I know this is rather lame but I am going to reproduce some of what Richard Pinnell said about the concert here. It’s just that I wasn’t there (CURSES) and I don’t have the album yet – but how do you not write about something that is moving you so powerfully?  I’m a writer – you’ll be horrified to know when I DO get my hands on this album, you’ll hear about it again.  In the mean time, Richard will give you some insights:
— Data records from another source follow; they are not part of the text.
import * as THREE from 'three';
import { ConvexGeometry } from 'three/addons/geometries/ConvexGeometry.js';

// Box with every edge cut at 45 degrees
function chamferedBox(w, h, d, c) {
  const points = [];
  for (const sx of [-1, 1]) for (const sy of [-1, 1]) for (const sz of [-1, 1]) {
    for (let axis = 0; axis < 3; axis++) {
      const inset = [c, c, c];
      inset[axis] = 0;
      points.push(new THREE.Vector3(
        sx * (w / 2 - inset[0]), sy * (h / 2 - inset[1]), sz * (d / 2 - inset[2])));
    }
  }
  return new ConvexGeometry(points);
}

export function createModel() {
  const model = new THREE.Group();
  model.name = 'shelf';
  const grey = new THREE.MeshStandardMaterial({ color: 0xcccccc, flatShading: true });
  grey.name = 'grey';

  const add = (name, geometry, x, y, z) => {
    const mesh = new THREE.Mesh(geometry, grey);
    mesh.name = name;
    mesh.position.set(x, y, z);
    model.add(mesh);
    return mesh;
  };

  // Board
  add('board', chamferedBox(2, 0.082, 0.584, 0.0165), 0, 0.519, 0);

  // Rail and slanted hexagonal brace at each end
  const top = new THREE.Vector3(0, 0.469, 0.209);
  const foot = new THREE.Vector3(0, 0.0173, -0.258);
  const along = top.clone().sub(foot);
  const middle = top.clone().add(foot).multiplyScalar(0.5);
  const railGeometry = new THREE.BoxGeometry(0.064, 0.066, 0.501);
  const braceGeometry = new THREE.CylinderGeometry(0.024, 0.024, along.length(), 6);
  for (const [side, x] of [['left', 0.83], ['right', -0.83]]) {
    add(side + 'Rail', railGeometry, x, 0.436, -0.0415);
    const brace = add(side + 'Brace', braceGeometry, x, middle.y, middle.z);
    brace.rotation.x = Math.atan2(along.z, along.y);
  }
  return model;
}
I should state right now that this was not a ‘safe’ meeting. It would perhaps have been easy for the two musicians to slip into classic AMM mode and created music akin to Duos for Doris and pleased me and the other thirty or so in attendance at the show. To their immense credit (not that I expected anything different) Rowe and Tilbury sought to challenge each other, keep the music fresh and alive and steer it away from any potential safety zones. They created then, an incredibly intense, atmospheric space in a small room that I feel exceptionally privileged to have been able to attend.

The obvious structure for these two is for Rowe to contribute extended, continuous sounds for Tilbury to sprinkle his magic into. On the whole, this didn’t happen. The music worked its way through a series of sections that each had a different dynamic. Opening with Tilbury playing a kind of sprightly half-melody, Rowe, working with a stripped down table added short, abrupt bursts of ugly noise which seemed to be telling Tilbury that this wouldn’t be an easy hour. Gradually things moved into a series of slowed down explosions from Rowe that worked like small arcing climaxes, each one cutting off quite sharply, leaving Tilbury, who had moved into his Feldmaesque, rising arpeggios mode for a short while hanging in space, which he always made the most of, often reaching into his piano to almost instantly produce sounds to fill the gaps and send the music off somewhere new. The surprises did not all come from Rowe though. A little while later, as Keith produced his most sustained, violently rising section of attack yet, seemingly demanding Tilbury to slam his hands down on the keys, as he did with such power on the Doris album, he instead reached into his pocket and produced a tiny black box of some kind, into which he blew as he turned a tiny handle, so producing a stream of gentle birdsong, exactly what we were not expecting.



“An expression coming out of your stomach about who you are – the ‘I’. The ‘who I am’. ‘My person’. Experiences transmitted. The expression of sentiment.”

“Laying the guitar on the table it became much more about the world.”

(sigh) I love that  video.

I”ve read that Rowe is not really a guitarist.  He is called a philosopher – painter – musician who also uses a guitar. He certainly doesn’t ‘play’ the instrument in the way we are familiar. On E. E. Tension and Circumstance he also doesn’t ‘play’ to our comfort zones. From what I have heard there are two notes that sound guitar like, that serve the purpose to remind us its a guitar there rather than use it for sound. Rowe contributes continuous sound.  A ” fluctuating stream of subliminal whistles, grainy hisses, and crackling static. It’s never merely backdrop. He also provides discrete sounds, some quite harsh, which sometimes fit right into whatever Tilbury is playing and sometimes contradict it like a rusty piece of machinery dropped into an award-winning rose garden.”  (Dusted)

It is certainly a problem that I didn’t get to this performance but it is also a wonderful, joyous remarkable thing that this has been recorded so beautifully so that it is available now. Expect my contribution review when I get my hot little hands on it.